▶ **Material for this task**
---*---

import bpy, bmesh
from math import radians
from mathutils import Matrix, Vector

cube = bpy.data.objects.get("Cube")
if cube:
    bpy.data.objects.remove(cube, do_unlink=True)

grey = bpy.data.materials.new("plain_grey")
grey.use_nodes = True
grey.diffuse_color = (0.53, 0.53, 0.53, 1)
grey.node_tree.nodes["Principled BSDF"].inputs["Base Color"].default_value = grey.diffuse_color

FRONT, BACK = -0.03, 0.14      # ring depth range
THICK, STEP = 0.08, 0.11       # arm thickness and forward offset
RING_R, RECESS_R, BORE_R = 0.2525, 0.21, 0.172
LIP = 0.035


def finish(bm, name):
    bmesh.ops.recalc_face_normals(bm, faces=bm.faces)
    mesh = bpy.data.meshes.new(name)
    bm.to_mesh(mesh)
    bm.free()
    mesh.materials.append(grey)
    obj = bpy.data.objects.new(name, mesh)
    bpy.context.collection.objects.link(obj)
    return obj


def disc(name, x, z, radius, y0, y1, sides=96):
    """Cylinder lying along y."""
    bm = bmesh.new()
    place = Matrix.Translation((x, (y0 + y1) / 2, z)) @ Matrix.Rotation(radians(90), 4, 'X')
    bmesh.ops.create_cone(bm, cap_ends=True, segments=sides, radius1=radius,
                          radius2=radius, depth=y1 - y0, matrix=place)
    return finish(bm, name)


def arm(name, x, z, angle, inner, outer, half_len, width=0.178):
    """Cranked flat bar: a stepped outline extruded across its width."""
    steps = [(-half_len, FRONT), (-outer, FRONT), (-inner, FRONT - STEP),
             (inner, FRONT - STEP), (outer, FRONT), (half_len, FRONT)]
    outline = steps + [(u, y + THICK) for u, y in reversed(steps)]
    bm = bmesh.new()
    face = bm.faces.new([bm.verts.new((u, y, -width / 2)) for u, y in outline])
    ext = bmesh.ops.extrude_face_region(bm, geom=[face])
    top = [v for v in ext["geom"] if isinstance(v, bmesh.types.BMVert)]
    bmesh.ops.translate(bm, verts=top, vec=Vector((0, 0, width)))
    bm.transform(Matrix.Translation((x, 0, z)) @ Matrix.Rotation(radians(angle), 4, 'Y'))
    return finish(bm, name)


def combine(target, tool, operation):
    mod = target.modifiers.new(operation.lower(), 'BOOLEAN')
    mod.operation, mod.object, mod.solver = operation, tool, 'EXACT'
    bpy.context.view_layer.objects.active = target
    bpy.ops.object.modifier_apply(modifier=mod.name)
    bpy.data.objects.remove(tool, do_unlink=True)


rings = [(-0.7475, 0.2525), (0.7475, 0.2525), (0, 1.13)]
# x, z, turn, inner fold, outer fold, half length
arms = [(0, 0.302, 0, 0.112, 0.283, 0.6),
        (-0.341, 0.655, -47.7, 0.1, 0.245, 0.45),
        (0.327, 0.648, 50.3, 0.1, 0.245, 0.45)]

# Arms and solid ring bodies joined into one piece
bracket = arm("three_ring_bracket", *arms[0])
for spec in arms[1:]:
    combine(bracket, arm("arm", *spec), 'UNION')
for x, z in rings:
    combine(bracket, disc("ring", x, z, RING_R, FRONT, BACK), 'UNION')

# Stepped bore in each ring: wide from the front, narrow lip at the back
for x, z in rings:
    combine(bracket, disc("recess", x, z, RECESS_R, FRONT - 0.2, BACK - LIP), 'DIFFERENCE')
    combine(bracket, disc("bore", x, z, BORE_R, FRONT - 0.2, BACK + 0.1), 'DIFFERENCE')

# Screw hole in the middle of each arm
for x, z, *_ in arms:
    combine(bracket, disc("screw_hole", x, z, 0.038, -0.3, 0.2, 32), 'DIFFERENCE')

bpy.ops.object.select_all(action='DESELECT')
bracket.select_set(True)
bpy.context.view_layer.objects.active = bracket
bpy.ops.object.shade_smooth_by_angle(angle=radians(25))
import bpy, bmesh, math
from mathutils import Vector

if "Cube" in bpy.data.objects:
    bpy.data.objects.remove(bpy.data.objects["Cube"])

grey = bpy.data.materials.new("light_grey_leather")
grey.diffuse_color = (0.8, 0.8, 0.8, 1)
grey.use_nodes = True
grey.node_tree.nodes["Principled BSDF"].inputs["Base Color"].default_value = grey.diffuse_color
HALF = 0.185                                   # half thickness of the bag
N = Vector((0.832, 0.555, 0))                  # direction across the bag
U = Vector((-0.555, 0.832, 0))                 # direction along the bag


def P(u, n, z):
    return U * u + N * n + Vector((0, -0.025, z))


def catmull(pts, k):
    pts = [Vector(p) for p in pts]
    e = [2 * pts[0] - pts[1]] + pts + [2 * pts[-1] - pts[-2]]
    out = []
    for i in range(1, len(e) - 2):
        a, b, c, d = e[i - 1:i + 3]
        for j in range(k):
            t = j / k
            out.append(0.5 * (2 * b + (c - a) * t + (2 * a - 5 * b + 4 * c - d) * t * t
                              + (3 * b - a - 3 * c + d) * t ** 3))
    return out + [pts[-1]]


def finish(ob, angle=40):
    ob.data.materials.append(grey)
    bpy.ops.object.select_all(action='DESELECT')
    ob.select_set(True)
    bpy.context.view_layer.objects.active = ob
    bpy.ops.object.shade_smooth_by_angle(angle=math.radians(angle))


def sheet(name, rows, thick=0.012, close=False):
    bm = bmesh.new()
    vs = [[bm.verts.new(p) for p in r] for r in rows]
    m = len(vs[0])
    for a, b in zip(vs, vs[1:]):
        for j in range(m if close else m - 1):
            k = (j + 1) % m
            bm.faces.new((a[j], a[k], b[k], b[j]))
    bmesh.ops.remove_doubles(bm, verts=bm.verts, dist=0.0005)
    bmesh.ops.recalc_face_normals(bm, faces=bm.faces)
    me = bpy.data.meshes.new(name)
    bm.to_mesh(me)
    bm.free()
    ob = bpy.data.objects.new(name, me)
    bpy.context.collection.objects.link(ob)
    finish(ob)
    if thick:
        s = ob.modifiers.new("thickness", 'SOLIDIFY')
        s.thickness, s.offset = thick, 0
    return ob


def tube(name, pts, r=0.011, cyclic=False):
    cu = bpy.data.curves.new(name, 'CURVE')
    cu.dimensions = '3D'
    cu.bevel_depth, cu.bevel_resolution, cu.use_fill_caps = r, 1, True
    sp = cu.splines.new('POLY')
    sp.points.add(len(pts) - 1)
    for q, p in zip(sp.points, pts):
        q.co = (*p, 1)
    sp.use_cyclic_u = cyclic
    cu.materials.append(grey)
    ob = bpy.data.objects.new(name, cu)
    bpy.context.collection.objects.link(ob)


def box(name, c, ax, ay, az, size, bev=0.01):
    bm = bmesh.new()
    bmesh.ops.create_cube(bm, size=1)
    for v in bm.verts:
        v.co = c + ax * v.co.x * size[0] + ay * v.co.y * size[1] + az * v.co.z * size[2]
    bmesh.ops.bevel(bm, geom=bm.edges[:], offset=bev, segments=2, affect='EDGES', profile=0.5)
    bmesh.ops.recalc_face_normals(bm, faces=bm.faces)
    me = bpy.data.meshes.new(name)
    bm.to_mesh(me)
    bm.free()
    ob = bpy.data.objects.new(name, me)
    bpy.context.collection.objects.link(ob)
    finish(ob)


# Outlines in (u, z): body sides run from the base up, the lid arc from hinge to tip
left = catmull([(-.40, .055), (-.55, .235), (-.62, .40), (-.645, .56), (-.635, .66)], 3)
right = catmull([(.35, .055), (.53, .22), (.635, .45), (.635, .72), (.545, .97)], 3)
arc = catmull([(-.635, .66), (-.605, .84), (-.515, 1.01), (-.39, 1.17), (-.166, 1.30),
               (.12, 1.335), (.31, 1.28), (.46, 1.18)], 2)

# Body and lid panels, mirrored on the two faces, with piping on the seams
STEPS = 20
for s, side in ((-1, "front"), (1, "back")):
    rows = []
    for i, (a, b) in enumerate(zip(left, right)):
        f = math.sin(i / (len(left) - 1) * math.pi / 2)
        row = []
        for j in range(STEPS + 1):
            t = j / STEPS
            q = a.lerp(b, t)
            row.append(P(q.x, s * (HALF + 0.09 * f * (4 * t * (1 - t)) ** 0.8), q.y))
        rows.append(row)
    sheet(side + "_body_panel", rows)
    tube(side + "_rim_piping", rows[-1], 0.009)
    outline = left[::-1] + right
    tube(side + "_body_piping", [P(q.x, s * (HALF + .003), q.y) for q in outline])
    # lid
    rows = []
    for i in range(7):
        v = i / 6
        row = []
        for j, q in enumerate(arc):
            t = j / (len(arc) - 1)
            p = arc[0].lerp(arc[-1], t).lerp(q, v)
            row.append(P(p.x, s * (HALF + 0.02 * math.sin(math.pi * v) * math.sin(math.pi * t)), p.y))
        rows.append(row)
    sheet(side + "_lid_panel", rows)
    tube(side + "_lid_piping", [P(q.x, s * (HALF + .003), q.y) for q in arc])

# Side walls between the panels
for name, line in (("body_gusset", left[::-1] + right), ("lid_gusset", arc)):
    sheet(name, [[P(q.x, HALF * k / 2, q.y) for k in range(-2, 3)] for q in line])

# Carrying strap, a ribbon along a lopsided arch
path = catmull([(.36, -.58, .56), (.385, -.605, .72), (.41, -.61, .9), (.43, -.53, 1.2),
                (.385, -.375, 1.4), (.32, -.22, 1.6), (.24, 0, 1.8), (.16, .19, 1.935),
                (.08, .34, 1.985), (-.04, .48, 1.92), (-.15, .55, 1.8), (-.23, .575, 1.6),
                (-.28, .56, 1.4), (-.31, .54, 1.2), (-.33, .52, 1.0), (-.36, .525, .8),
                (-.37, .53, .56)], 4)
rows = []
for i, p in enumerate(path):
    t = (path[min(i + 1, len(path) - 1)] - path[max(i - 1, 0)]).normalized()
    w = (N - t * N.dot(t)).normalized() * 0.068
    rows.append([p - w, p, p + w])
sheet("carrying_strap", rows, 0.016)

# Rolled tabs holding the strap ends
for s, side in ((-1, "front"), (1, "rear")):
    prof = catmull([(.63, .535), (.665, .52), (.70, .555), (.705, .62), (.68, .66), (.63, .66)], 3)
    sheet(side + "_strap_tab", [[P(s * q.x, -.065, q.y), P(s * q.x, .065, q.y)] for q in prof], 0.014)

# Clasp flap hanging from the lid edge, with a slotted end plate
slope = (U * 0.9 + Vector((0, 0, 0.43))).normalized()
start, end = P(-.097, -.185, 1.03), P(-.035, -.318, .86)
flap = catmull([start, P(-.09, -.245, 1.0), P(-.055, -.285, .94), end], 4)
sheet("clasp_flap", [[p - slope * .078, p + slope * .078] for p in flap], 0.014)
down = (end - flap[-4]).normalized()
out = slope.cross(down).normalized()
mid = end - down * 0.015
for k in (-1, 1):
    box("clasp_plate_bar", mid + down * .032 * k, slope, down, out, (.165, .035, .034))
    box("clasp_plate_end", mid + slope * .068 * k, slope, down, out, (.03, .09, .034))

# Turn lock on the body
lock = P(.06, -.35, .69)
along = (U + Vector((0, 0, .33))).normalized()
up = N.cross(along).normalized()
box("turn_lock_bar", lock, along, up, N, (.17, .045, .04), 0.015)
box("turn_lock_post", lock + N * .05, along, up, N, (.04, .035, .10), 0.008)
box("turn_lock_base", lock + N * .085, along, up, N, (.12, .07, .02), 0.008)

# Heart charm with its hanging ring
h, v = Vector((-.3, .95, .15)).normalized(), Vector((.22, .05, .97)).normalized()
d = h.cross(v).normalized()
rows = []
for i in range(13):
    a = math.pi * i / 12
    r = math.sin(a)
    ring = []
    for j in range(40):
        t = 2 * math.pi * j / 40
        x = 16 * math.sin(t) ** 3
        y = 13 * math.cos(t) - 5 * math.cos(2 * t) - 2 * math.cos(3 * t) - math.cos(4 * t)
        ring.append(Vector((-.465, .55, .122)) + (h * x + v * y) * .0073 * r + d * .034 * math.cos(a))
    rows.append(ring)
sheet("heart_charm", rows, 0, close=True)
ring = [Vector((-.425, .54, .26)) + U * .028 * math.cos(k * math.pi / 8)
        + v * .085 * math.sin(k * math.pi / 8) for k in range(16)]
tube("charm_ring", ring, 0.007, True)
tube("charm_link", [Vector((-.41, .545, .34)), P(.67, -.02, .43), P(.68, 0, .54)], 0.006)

---*---

▶ **About this task**
Only the lines above from the line with "cu.bevel_depth, cu.bevel_resolution, cu.use_fill_caps" to the line with "(.12, 1.335), (.31, 1.28), (.46, 1.18)], 2)", those two lines included, should be reproduced exactly.

▶ **Expected output**
    cu.bevel_depth, cu.bevel_resolution, cu.use_fill_caps = r, 1, True
    sp = cu.splines.new('POLY')
    sp.points.add(len(pts) - 1)
    for q, p in zip(sp.points, pts):
        q.co = (*p, 1)
    sp.use_cyclic_u = cyclic
    cu.materials.append(grey)
    ob = bpy.data.objects.new(name, cu)
    bpy.context.collection.objects.link(ob)


def box(name, c, ax, ay, az, size, bev=0.01):
    bm = bmesh.new()
    bmesh.ops.create_cube(bm, size=1)
    for v in bm.verts:
        v.co = c + ax * v.co.x * size[0] + ay * v.co.y * size[1] + az * v.co.z * size[2]
    bmesh.ops.bevel(bm, geom=bm.edges[:], offset=bev, segments=2, affect='EDGES', profile=0.5)
    bmesh.ops.recalc_face_normals(bm, faces=bm.faces)
    me = bpy.data.meshes.new(name)
    bm.to_mesh(me)
    bm.free()
    ob = bpy.data.objects.new(name, me)
    bpy.context.collection.objects.link(ob)
    finish(ob)


# Outlines in (u, z): body sides run from the base up, the lid arc from hinge to tip
left = catmull([(-.40, .055), (-.55, .235), (-.62, .40), (-.645, .56), (-.635, .66)], 3)
right = catmull([(.35, .055), (.53, .22), (.635, .45), (.635, .72), (.545, .97)], 3)
arc = catmull([(-.635, .66), (-.605, .84), (-.515, 1.01), (-.39, 1.17), (-.166, 1.30),
               (.12, 1.335), (.31, 1.28), (.46, 1.18)], 2)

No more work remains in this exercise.